What you have to do -
When you come to the line with "left, right, height, radius", begin repeating; continue exactly through the final line of the records and include nothing from before.

Supplied records -
***

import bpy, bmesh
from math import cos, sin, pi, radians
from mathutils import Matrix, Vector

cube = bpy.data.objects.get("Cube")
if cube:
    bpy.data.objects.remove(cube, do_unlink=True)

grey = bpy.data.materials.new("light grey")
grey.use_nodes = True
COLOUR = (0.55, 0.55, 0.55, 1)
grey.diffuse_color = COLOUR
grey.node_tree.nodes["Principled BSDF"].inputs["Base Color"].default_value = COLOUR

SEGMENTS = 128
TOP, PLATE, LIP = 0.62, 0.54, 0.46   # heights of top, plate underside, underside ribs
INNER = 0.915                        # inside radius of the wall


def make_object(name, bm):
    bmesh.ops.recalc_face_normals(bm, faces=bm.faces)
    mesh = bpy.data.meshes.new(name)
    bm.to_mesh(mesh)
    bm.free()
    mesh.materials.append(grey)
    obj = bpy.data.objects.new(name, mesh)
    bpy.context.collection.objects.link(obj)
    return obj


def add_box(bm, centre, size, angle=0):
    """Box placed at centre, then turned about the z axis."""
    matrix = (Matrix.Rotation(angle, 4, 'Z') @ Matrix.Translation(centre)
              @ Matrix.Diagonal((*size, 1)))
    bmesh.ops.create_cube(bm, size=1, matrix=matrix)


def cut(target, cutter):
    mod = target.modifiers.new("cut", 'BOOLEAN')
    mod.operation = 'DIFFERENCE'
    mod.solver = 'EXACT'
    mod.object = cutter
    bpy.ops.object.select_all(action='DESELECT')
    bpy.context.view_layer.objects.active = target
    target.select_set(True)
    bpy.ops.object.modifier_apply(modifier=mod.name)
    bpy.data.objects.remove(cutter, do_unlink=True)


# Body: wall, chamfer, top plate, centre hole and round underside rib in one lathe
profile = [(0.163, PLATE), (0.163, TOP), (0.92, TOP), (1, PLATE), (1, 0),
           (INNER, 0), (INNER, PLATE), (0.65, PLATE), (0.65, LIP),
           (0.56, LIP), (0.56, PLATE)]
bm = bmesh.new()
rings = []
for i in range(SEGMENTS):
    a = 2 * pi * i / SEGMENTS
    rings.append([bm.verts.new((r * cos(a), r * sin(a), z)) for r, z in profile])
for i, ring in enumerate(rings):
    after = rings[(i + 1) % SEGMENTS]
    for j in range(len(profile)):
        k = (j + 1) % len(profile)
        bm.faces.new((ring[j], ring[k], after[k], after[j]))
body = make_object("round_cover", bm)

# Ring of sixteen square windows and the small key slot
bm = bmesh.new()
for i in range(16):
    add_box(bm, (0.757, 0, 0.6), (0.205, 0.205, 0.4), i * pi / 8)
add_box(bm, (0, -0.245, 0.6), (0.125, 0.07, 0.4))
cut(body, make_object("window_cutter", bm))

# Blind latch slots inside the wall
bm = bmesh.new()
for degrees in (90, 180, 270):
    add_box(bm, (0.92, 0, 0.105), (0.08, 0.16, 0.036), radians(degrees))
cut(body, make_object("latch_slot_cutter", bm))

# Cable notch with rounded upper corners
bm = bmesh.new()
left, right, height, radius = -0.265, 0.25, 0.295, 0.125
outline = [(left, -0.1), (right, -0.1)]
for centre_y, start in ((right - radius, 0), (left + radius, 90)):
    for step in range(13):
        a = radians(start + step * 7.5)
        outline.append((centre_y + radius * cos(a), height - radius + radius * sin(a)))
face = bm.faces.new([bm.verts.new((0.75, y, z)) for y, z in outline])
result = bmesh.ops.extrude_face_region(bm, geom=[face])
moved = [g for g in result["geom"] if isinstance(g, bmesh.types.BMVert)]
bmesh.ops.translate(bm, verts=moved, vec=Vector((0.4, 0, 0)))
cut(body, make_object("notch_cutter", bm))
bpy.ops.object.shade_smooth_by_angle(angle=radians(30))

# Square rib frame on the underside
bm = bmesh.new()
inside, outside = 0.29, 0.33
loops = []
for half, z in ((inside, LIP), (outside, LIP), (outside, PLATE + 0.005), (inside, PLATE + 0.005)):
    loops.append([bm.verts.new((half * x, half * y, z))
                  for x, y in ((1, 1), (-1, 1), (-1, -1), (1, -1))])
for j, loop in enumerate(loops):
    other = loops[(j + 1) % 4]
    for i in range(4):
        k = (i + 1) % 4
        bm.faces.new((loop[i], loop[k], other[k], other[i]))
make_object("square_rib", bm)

***

Written solution -
left, right, height, radius = -0.265, 0.25, 0.295, 0.125
outline = [(left, -0.1), (right, -0.1)]
for centre_y, start in ((right - radius, 0), (left + radius, 90)):
    for step in range(13):
        a = radians(start + step * 7.5)
        outline.append((centre_y + radius * cos(a), height - radius + radius * sin(a)))
face = bm.faces.new([bm.verts.new((0.75, y, z)) for y, z in outline])
result = bmesh.ops.extrude_face_region(bm, geom=[face])
moved = [g for g in result["geom"] if isinstance(g, bmesh.types.BMVert)]
bmesh.ops.translate(bm, verts=moved, vec=Vector((0.4, 0, 0)))
cut(body, make_object("notch_cutter", bm))
bpy.ops.object.shade_smooth_by_angle(angle=radians(30))

# Square rib frame on the underside
bm = bmesh.new()
inside, outside = 0.29, 0.33
loops = []
for half, z in ((inside, LIP), (outside, LIP), (outside, PLATE + 0.005), (inside, PLATE + 0.005)):
    loops.append([bm.verts.new((half * x, half * y, z))
                  for x, y in ((1, 1), (-1, 1), (-1, -1), (1, -1))])
for j, loop in enumerate(loops):
    other = loops[(j + 1) % 4]
    for i in range(4):
        k = (i + 1) % 4
        bm.faces.new((loop[i], loop[k], other[k], other[i]))
make_object("square_rib", bm)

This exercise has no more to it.